You can call me a hardcore DSLR shooter because I only shot and owned DSLRs for the past 5 years. A couple of weeks ago I finally got my 'first' point-and-shoot Nikon Coolpix P7800. Because it's an upgrade to P7700 (which I never held in my hands by the way), it has a hot shoe seems like an advanced point-and-shoot, my expectations as a DSLR shooter were (maybe) quite high... or too high. So I decided to do a Coolpix P7800's review for DSLR shooters.
1. Hot Shoe's Compatibility with 3rd-Party Flash Triggers
Well, simply put, the hot shoe is not compatible with flash triggers, which is a big disappointment for me. You can't trigger off-camera flash neither with Phottix nor PocketWizard. I wrote about it earlier in a separate article. However, there is a way around it if you need to trigger off-camera flash(es) with Coolpix P7800...
2. Built-in Commander Mode and TTL in Hot Shoe
Triggering off-camera flash(es) with Coolpix P7800 is possible in 2 ways:
- you can use a built-in pop-up flash in Commander (CMD) TTL or Manual modes to trigger an off-camera flash. Unfortunately, *sigh* the maximum distance between a camera and a flash for this to work can only be 5 meters (16 feet); of even less if you position a flash further to the side from the camera.
- you can put a Nikon's speedlight on the hot shoe and put it in a commander mode. This way the speedlight will trigger off-camera flashes, but this means you need more than 1 speedlight.
3. Image Aspect Ratio
Pictures that come out of P7800 (like probably in most point-and-shoots) have a different aspect ratio than from your DSLR. DSLR's produce images that have 3:2 aspect ratio, which means they are more of rectangular shape. However, Coolpix P7800's pictures are in 4:3 aspect ratio. These images are more of a square shape.

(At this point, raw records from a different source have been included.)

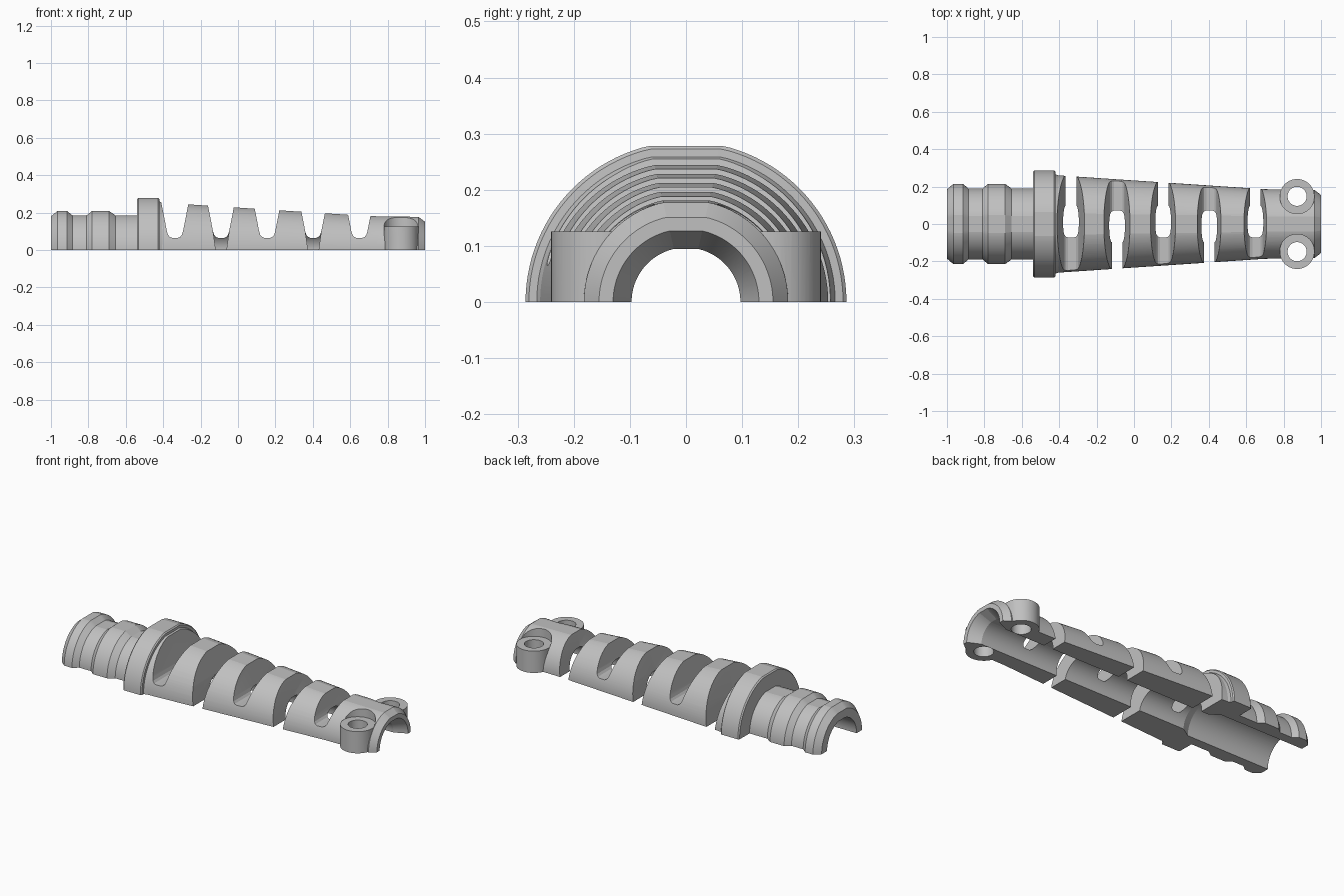
import bpy, bmesh, math

if "Cube" in bpy.data.objects:
    bpy.data.objects.remove(bpy.data.objects["Cube"], do_unlink=True)

mat = bpy.data.materials.new("light grey plastic")
mat.use_nodes = True
grey = (0.53, 0.53, 0.53, 1)
mat.diffuse_color = grey
mat.node_tree.nodes["Principled BSDF"].inputs["Base Color"].default_value = grey


def loft(name, rings):
    """Closed, outward-facing body through rings of equal point count."""
    bm = bmesh.new()
    rings = [[bm.verts.new(p) for p in ring] for ring in rings]
    for a, b in zip(rings, rings[1:]):
        for i in range(len(a)):
            j = (i + 1) % len(a)
            bm.faces.new((a[i], a[j], b[j], b[i]))
    bm.faces.new(list(reversed(rings[0])))
    bm.faces.new(rings[-1])
    bmesh.ops.triangulate(bm, faces=bm.faces)
    if bm.calc_volume(signed=True) < 0:
        bmesh.ops.reverse_faces(bm, faces=bm.faces)
    mesh = bpy.data.meshes.new(name)
    bm.to_mesh(mesh)
    bm.free()
    mesh.materials.append(mat)
    ob = bpy.data.objects.new(name, mesh)
    bpy.context.collection.objects.link(ob)
    return ob


def turned(name, profile, flat, count=112):
    """Body turned about x with a flat along its crown."""
    angles = [2 * math.pi * i / count for i in range(count)]
    return loft(name, [[(x, r * math.cos(a), r * min(math.sin(a), flat)) for a in angles]
                       for x, r in profile])


def cylinder(name, x, y, r, z0, z1, count=56):
    angles = [2 * math.pi * i / count for i in range(count)]
    return loft(name, [[(x + r * math.cos(a), y + r * math.sin(a), z) for a in angles]
                       for z in (z0, z1)])


def prism(name, x, half, y0, y1):
    """Symmetric xz section, given as (half width, z), extruded along y."""
    section = [(x + w, z) for w, z in half] + [(x - w, z) for w, z in reversed(half)]
    return loft(name, [[(px, y, pz) for px, pz in section] for y in (y0, y1)])


def combine(target, tool, operation="DIFFERENCE"):
    mod = target.modifiers.new("combine", "BOOLEAN")
    mod.operation, mod.solver, mod.object = operation, "MANIFOLD", tool
    bpy.context.view_layer.update()
    bpy.context.view_layer.objects.active = target
    bpy.ops.object.modifier_apply(modifier=mod.name)
    bpy.data.objects.remove(tool, do_unlink=True)


# Outer body: grip ribs, flange and tapered sleeve
outer = [(-1, .185), (-.965, .215), (-.915, .215), (-.885, .19), (-.81, .19),
         (-.78, .215), (-.69, .215), (-.655, .19), (-.541, .19),
         (-.54, .28), (-.533, .286), (-.427, .286), (-.421, .28), (-.42, .266),
         (-.405, .26), (.7, .186), (.965, .182), (1, .155)]
body = turned("strain_relief_half", outer, .973)

# Screw bosses with recessed seats
boss_x, boss_y = .872, .148
for side in (-1, 1):
    combine(body, cylinder("boss", boss_x, side * boss_y, .0925, -.1, .3), "UNION")
    combine(body, cylinder("seat", boss_x, side * boss_y, .0932, .126, .5))

# Cable channel, wide at the grip and flared at the narrow end
bore = [(-1.1, .135), (-.47, .135), (-.41, .097), (.93, .097), (1, .13), (1.04, .149)]
combine(body, turned("bore", bore, .975))

# Screw holes
for side in (-1, 1):
    combine(body, cylinder("hole", boss_x, side * boss_y, .051, -.5, .5))

# Tapered flex slots, open at alternating sides with a rounded bridge opposite
taper = [(.043, .1), (.092, .35)]
bridge = [(.016, .065), (.028, .070), (.037, .081)] + taper
through = [(.021, -.05)] + taper
for i in range(5):
    x = -.337 + .2465 * i
    side = 1 if i % 2 == 0 else -1
    for section, s, inner in ((through, side, .013), (bridge, -side, .017)):
        y0, y1 = sorted((-inner * s, .5 * s))
        combine(body, prism("slot", x, section, y0, y1))

# Split on the flat mating plane
combine(body, prism("lower_half", 0, [(2, -1), (2, 0)], -1, 1))

# Smooth curved walls, crisp machined edges
bpy.ops.object.select_all(action="DESELECT")
body.select_set(True)
bpy.context.view_layer.objects.active = body
bpy.ops.object.shade_smooth_by_angle(angle=math.radians(10))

It takes a bit of getting used to having such aspect ratio images, especially if you're like me, who has been shooting with DSLRs maybe for too long.

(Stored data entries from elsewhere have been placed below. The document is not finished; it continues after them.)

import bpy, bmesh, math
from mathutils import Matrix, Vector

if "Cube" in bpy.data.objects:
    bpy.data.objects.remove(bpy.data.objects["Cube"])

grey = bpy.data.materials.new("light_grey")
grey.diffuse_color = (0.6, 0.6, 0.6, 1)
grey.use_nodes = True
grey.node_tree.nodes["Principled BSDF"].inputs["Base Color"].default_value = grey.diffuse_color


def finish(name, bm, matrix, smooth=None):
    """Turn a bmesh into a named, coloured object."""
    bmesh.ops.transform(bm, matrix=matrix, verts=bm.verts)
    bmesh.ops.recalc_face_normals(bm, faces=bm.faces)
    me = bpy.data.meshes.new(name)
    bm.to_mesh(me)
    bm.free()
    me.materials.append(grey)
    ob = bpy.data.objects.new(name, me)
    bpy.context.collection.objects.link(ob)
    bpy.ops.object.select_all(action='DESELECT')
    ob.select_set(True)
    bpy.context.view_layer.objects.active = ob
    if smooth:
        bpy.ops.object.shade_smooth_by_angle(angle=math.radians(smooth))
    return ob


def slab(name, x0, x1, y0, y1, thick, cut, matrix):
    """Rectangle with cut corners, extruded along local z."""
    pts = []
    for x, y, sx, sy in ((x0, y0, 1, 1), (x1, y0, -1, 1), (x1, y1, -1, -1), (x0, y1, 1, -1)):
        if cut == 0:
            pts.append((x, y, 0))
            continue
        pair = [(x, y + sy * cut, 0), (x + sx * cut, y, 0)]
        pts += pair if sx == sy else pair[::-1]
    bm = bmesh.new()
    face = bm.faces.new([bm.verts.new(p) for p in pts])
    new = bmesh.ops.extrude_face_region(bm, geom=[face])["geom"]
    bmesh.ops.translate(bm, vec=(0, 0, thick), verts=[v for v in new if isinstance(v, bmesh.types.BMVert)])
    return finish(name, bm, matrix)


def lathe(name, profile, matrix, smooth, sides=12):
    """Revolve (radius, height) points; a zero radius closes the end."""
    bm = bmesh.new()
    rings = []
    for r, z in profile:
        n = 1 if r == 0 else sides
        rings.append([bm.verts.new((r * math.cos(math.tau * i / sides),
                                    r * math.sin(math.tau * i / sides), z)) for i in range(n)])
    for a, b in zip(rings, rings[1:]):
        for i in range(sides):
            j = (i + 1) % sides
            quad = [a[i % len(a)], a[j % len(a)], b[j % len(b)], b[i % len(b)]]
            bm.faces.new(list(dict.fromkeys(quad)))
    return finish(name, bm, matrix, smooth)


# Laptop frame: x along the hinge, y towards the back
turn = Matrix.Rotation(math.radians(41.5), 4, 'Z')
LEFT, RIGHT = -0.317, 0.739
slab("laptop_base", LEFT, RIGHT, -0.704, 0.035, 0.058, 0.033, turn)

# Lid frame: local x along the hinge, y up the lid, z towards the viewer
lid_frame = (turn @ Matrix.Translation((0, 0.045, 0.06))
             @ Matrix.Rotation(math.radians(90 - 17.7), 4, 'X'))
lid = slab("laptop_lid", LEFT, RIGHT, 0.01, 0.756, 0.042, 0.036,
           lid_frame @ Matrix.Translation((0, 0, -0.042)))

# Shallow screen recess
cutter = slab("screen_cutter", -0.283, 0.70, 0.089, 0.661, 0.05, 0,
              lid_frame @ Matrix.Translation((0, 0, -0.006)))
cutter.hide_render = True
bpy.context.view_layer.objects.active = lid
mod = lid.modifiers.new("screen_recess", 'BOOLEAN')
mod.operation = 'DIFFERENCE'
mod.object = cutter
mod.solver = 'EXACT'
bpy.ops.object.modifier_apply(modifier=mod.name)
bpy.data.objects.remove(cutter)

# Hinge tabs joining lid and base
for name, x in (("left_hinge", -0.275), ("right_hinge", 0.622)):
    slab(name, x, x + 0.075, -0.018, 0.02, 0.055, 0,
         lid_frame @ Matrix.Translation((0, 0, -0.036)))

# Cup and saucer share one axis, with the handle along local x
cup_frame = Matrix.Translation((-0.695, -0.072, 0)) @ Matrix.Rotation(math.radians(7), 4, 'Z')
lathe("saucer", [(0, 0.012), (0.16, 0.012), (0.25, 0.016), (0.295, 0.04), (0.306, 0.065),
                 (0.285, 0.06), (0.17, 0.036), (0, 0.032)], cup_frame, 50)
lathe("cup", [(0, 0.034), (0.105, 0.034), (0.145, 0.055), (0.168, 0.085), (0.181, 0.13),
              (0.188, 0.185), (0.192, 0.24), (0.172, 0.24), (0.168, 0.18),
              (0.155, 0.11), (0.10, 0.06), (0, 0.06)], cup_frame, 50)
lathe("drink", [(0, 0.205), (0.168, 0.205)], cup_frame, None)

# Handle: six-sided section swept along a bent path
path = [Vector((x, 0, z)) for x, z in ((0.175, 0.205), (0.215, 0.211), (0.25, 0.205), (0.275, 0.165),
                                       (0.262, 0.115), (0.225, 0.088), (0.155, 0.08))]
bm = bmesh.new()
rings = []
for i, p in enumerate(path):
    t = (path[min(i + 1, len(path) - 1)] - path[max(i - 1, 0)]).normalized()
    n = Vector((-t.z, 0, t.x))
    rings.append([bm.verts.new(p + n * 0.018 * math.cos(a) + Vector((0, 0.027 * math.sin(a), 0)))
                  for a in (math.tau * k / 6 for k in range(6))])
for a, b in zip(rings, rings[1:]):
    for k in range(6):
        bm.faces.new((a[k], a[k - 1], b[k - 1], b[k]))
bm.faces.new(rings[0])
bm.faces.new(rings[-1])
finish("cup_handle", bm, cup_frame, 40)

The P7800's aspect ratio might prevent you from using it for more 'serious' work with it, especially for clients (yes, the image quality of this camera is good enough for producing some professional work for online images; but it's not as good as from a DSLR and DSLR lenses).
4. Rotary Multi-Selector
Coolpix P7800's rotary multi-selector is a 2-in-1 feature, which makes browsing through the menu or adjusting manual focus really fast with good precision. Basically, it's a wheel selector and a 4-button selector put together. It's really well-built because you won't accidentally press a button while using the rotary wheel (at least it has never happened to me).
5. Manual Focus
I really like the way P7800's let's you manually focus, probably because it's the same technique I've been teaching at my night photography workshops. When you switch to manual focus, P7800 enlarges the centre (zooms in) where you point the camera so that you see your subject bigger and let's you adjust focus manually with good accuracy. A feature that you might also find useful is a bit of camera's help with focusing when using manual focus - by pressing the right button on the rotary multi-selector, the camera will pre-focus an image for you.
6. Lack of In-Camera Help Feature
I really like the in-camera help feature in my Nikon DSLRs. I use it sometimes when I need to refresh my memory on some of the rarely used functions. Unfortunately, P7800 doesn't have such in-camera help, except for the pre-programmed scenes (like sports, portrait, etc.). But if you're a DSLR shooter like I am, then I'm pretty sure you won't use these at all.
7. Electronic Viewfinder
I find pros and cons with the P7800's electronic viewfinder:
- pros - it basically shows you all the functions and information the big LCD screen does. This means that you don't have to switch to the rear LCD to adjust some settings (even in menu)- you can do all of the changes using the electronic viewfinder.
-cons - *sigh*... the color representation of the electronic viewfinder is really, I mean REALLY poor so expect nothing like in your DSLR's optical viewfinder. There also might be some issues with the electronic viewfinder's brightness or contrast because it's also hard to see shadows and contrast when composing a picture. Unfortunately, changing brightness only works for the rear LCD, not for the electronic viewfinder. Finally, once the rear LCD is in the open position, you have to manually switch between the electronic viewfinder and the rear monitor (there is a button for that just next to the viewfinder). I constantly keep forgetting to press this button and I wait like dummy for a second or two hoping the camera will automatically switch the displays. A proximity sensor could be a really nice feature that would fix it.
8. It's not a heavy DSLR
As a DSLR shooter, I'm really fed up with the weight of my cameras, especially when I just want to carry one around to have some control over taking pictures than my iPhone gives me. With a 28-200mm lens (35mm equivalent) and being lightweight, P7800 is not a bad solution. However, when I look again at its price and the fact it doesn't have a GPS or built-in Wifi (both start to be quite common in other cameras), I have my doubts whether or not Coolpix P7800 is too expensive.